Could you repeat every record below exactly, leaving out the pictures?

DATA EXTRACTS:
------------------------------------------------------------------------
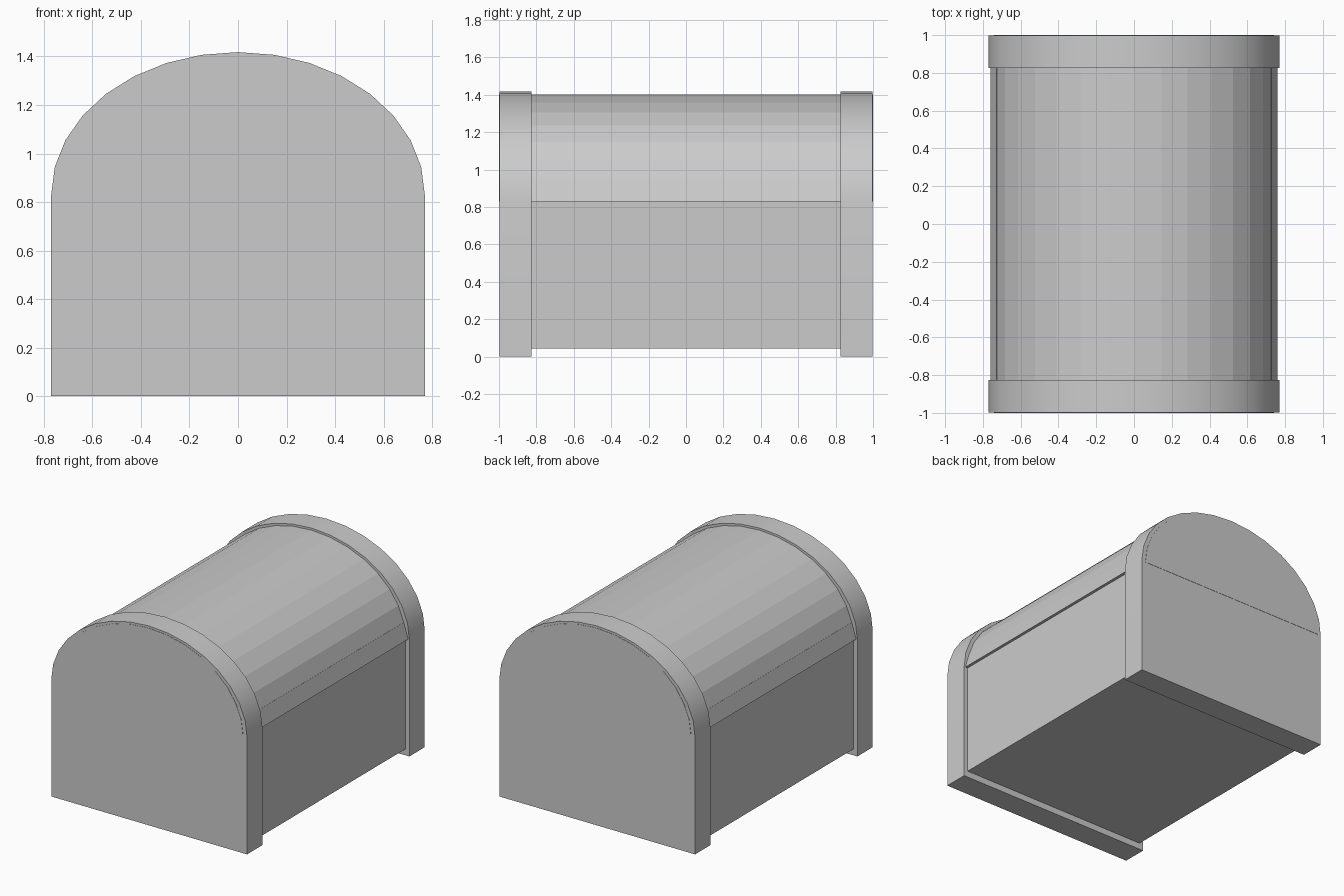
import bpy, bmesh, math

cube = bpy.data.objects.get("Cube")
if cube:
    bpy.data.objects.remove(cube, do_unlink=True)

grey = bpy.data.materials.new("plain_grey")
grey.use_nodes = True
colour = (0.6, 0.6, 0.6, 1)
grey.diffuse_color = colour
grey.node_tree.nodes["Principled BSDF"].inputs["Base Color"].default_value = colour

SPRING = 0.83     # height where the arch begins
END, INNER = 1.0, 0.825


def arch(half_width, rise, segments=16):
    """Half-ellipse points from right to left."""
    return [(half_width * math.cos(math.pi * i / segments),
             SPRING + rise * math.sin(math.pi * i / segments))
            for i in range(segments + 1)]


def extrude(name, profile, y0, y1, smooth=False):
    """Solid prism of an (x, z) profile between two y positions."""
    bm = bmesh.new()
    face = bm.faces.new([bm.verts.new((x, y0, z)) for x, z in profile])
    moved = bmesh.ops.extrude_face_region(bm, geom=[face])["geom"]
    verts = [v for v in moved if isinstance(v, bmesh.types.BMVert)]
    bmesh.ops.translate(bm, verts=verts, vec=(0, y1 - y0, 0))
    bmesh.ops.recalc_face_normals(bm, faces=bm.faces[:])
    mesh = bpy.data.meshes.new(name)
    bm.to_mesh(mesh)
    bm.free()
    mesh.materials.append(grey)
    obj = bpy.data.objects.new(name, mesh)
    bpy.context.collection.objects.link(obj)
    if smooth:
        bpy.ops.object.select_all(action="DESELECT")
        obj.select_set(True)
        bpy.context.view_layer.objects.active = obj
        bpy.ops.object.shade_smooth_by_angle(angle=math.radians(30))
    return obj


# Arched end frames
frame = [(-0.77, 0), (0.77, 0)] + arch(0.77, 0.588)
for name, side in (("front_frame", -1), ("back_frame", 1)):
    extrude(name, frame, side * INNER, side * (END - 0.002), smooth=True)

# Box body between the frames
body = [(-0.74, 0.045), (0.74, 0.045), (0.74, SPRING), (-0.74, SPRING)]
extrude("body", body, -INNER - 0.02, INNER + 0.02)

# Faceted barrel lid, its ends showing just proud of the frames
lid = arch(0.74, 0.573)
extrude("lid", lid, -END, END)

# Flared lip along both lower edges of the lid
lip_x, lip_z = lid[1]
for name, side in (("left_lid_lip", 1), ("right_lid_lip", -1)):
    lip = [(side * 0.70, SPRING), (side * 0.76, SPRING),
           (side * (lip_x + 0.001), lip_z), (side * 0.70, lip_z)]
    extrude(name, lip, -INNER - 0.005, INNER + 0.005)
------------------------------------------------------------------------
ANSWER BELOW:
import bpy, bmesh, math

cube = bpy.data.objects.get("Cube")
if cube:
    bpy.data.objects.remove(cube, do_unlink=True)

grey = bpy.data.materials.new("plain_grey")
grey.use_nodes = True
colour = (0.6, 0.6, 0.6, 1)
grey.diffuse_color = colour
grey.node_tree.nodes["Principled BSDF"].inputs["Base Color"].default_value = colour

SPRING = 0.83     # height where the arch begins
END, INNER = 1.0, 0.825


def arch(half_width, rise, segments=16):
    """Half-ellipse points from right to left."""
    return [(half_width * math.cos(math.pi * i / segments),
             SPRING + rise * math.sin(math.pi * i / segments))
            for i in range(segments + 1)]


def extrude(name, profile, y0, y1, smooth=False):
    """Solid prism of an (x, z) profile between two y positions."""
    bm = bmesh.new()
    face = bm.faces.new([bm.verts.new((x, y0, z)) for x, z in profile])
    moved = bmesh.ops.extrude_face_region(bm, geom=[face])["geom"]
    verts = [v for v in moved if isinstance(v, bmesh.types.BMVert)]
    bmesh.ops.translate(bm, verts=verts, vec=(0, y1 - y0, 0))
    bmesh.ops.recalc_face_normals(bm, faces=bm.faces[:])
    mesh = bpy.data.meshes.new(name)
    bm.to_mesh(mesh)
    bm.free()
    mesh.materials.append(grey)
    obj = bpy.data.objects.new(name, mesh)
    bpy.context.collection.objects.link(obj)
    if smooth:
        bpy.ops.object.select_all(action="DESELECT")
        obj.select_set(True)
        bpy.context.view_layer.objects.active = obj
        bpy.ops.object.shade_smooth_by_angle(angle=math.radians(30))
    return obj


# Arched end frames
frame = [(-0.77, 0), (0.77, 0)] + arch(0.77, 0.588)
for name, side in (("front_frame", -1), ("back_frame", 1)):
    extrude(name, frame, side * INNER, side * (END - 0.002), smooth=True)

# Box body between the frames
body = [(-0.74, 0.045), (0.74, 0.045), (0.74, SPRING), (-0.74, SPRING)]
extrude("body", body, -INNER - 0.02, INNER + 0.02)

# Faceted barrel lid, its ends showing just proud of the frames
lid = arch(0.74, 0.573)
extrude("lid", lid, -END, END)

# Flared lip along both lower edges of the lid
lip_x, lip_z = lid[1]
for name, side in (("left_lid_lip", 1), ("right_lid_lip", -1)):
    lip = [(side * 0.70, SPRING), (side * 0.76, SPRING),
           (side * (lip_x + 0.001), lip_z), (side * 0.70, lip_z)]
    extrude(name, lip, -INNER - 0.005, INNER + 0.005)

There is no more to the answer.